[[ RECORDS TO USE, beginning ]]

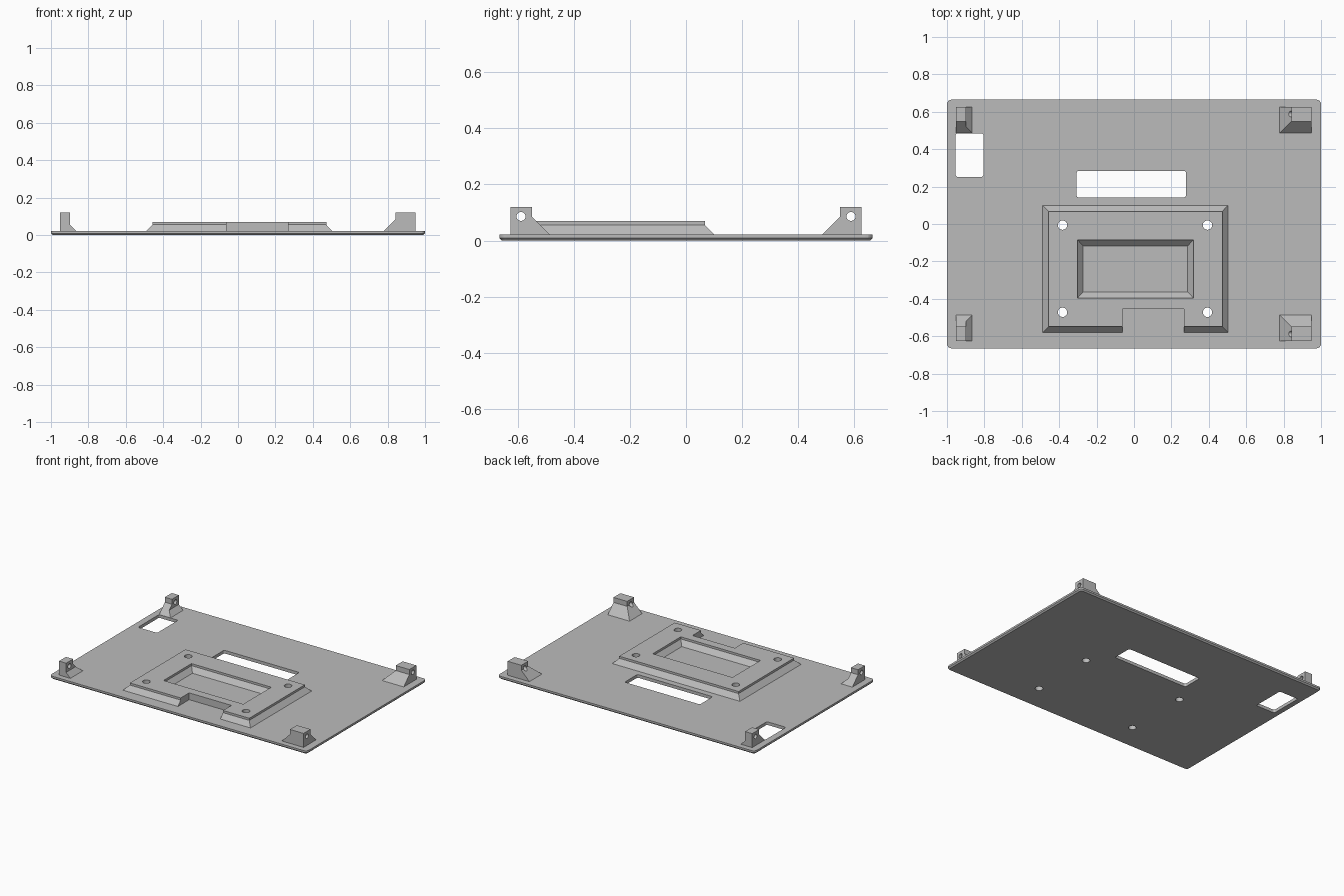
import bpy, bmesh, math

if "Cube" in bpy.data.objects:
    bpy.data.objects.remove(bpy.data.objects["Cube"])

grey = bpy.data.materials.new("plain grey")
grey.use_nodes = True
GREY = (0.5, 0.5, 0.5, 1)
grey.diffuse_color = GREY
grey.node_tree.nodes["Principled BSDF"].inputs["Base Color"].default_value = GREY

PLATE_TOP = 0.022


def outline(x0, x1, y0, y1, r=0):
    """Counter-clockwise rectangle, with rounded corners when r is set."""
    if r == 0:
        return [(x0, y0), (x1, y0), (x1, y1), (x0, y1)]
    centres = [(x1 - r, y1 - r), (x0 + r, y1 - r), (x0 + r, y0 + r), (x1 - r, y0 + r)]
    points = []
    for corner, (cx, cy) in enumerate(centres):
        for step in range(6):
            a = math.radians(corner * 90 + step * 18)
            points.append((cx + r * math.cos(a), cy + r * math.sin(a)))
    return points


def loft(name, layers):
    """Solid through a stack of (z, outline) layers."""
    bm = bmesh.new()
    rings = [[bm.verts.new((x, y, z)) for x, y in pts] for z, pts in layers]
    for low, high in zip(rings, rings[1:]):
        n = len(low)
        for i in range(n):
            j = (i + 1) % n
            bm.faces.new((low[i], low[j], high[j], high[i]))
    bm.faces.new(rings[0][::-1])
    bm.faces.new(rings[-1])
    bmesh.ops.recalc_face_normals(bm, faces=bm.faces)
    mesh = bpy.data.meshes.new(name)
    bm.to_mesh(mesh)
    bm.free()
    obj = bpy.data.objects.new(name, mesh)
    bpy.context.collection.objects.link(obj)
    mesh.materials.append(grey)
    return obj


def block(x0, x1, y0, y1, z0, z1, r=0):
    pts = outline(x0, x1, y0, y1, r)
    return loft("cutter", [(z0, pts), (z1, pts)])


def rod(location, radius, depth, along_x=False):
    bpy.ops.mesh.primitive_cylinder_add(
        vertices=32, radius=radius, depth=depth, location=location,
        rotation=(0, math.pi / 2 if along_x else 0, 0))
    return bpy.context.object


def cut(obj, cutters):
    """Subtract each cutter, then discard it."""
    bpy.context.view_layer.objects.active = obj
    for cutter in cutters:
        cutter.hide_render = True
        mod = obj.modifiers.new("cut", 'BOOLEAN')
        mod.operation = 'DIFFERENCE'
        mod.solver = 'EXACT'
        mod.object = cutter
        bpy.ops.object.modifier_apply(modifier=mod.name)
        bpy.data.objects.remove(cutter)


def screw_holes():
    return [rod((x, y, 0.03), 0.025, 0.2) for x in (-0.382, 0.393) for y in (-0.472, -0.006)]


# Base plate: rounded corners, chamfered lower edge, two openings
W, D, C = 1.0, 0.665, 0.009
full = outline(-W, W, -D, D, 0.025)
plate = loft("base_plate", [
    (0, outline(-W + C, W - C, -D + C, D - C, 0.025 - C)),
    (C, full), (PLATE_TOP, full)])
cut(plate, [
    block(-0.307, 0.278, 0.142, 0.284, -0.1, 0.1, 0.012),
    block(-0.954, -0.805, 0.252, 0.485, -0.1, 0.1, 0.012),
] + screw_holes())

# Raised mounting frame with flared foot
foot = outline(-0.489, 0.503, -0.58, 0.1)
rim = outline(-0.456, 0.472, -0.549, 0.068)
frame = loft("mounting_frame", [(0.015, foot), (PLATE_TOP, foot), (0.055, rim), (0.07, rim)])

# Pocket through the frame, flared the same way, and the front notch
pocket_floor = outline(-0.272, 0.287, -0.363, -0.117)
pocket_rim = outline(-0.302, 0.318, -0.396, -0.085)
pocket = loft("cutter", [
    (0, pocket_floor), (PLATE_TOP, pocket_floor), (0.055, pocket_rim), (0.1, pocket_rim)])
notch = block(-0.061, 0.268, -0.7, -0.455, 0, 0.1)
cut(frame, [pocket, notch] + screw_holes())


# Corner posts: upright block flaring inwards, with a cross hole
def post(name, side, end, x_out, x_in, flare):
    layers = []
    for z in (0.015, PLATE_TOP, 0.022 + min(flare, 0.033), 0.085, 0.12):
        rise = max(z - PLATE_TOP, 0)
        x = x_in - max(flare - rise, 0)
        y = 0.549 - max(0.063 - rise, 0)
        xs = sorted((side * x, side * x_out))
        ys = sorted((end * y, end * 0.626))
        layers.append((z, outline(*xs, *ys)))
    obj = loft(name, layers)
    cut(obj, [rod((side * 0.9, end * 0.588, 0.086), 0.016, 0.5, along_x=True)])


for end, word in ((-1, "front"), (1, "back")):
    post(word + "_left_post", 1, end, 0.948, 0.842, 0.063)
    post(word + "_right_post", -1, end, 0.953, 0.898, 0.033)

[[ RECORDS TO USE, end ]]

_PROBLEM DESCRIPTION:_ Looking back at the data above, tally each line that includes the word "return", then answer with the total alone.

_SOLVED PROBLEM:_ 6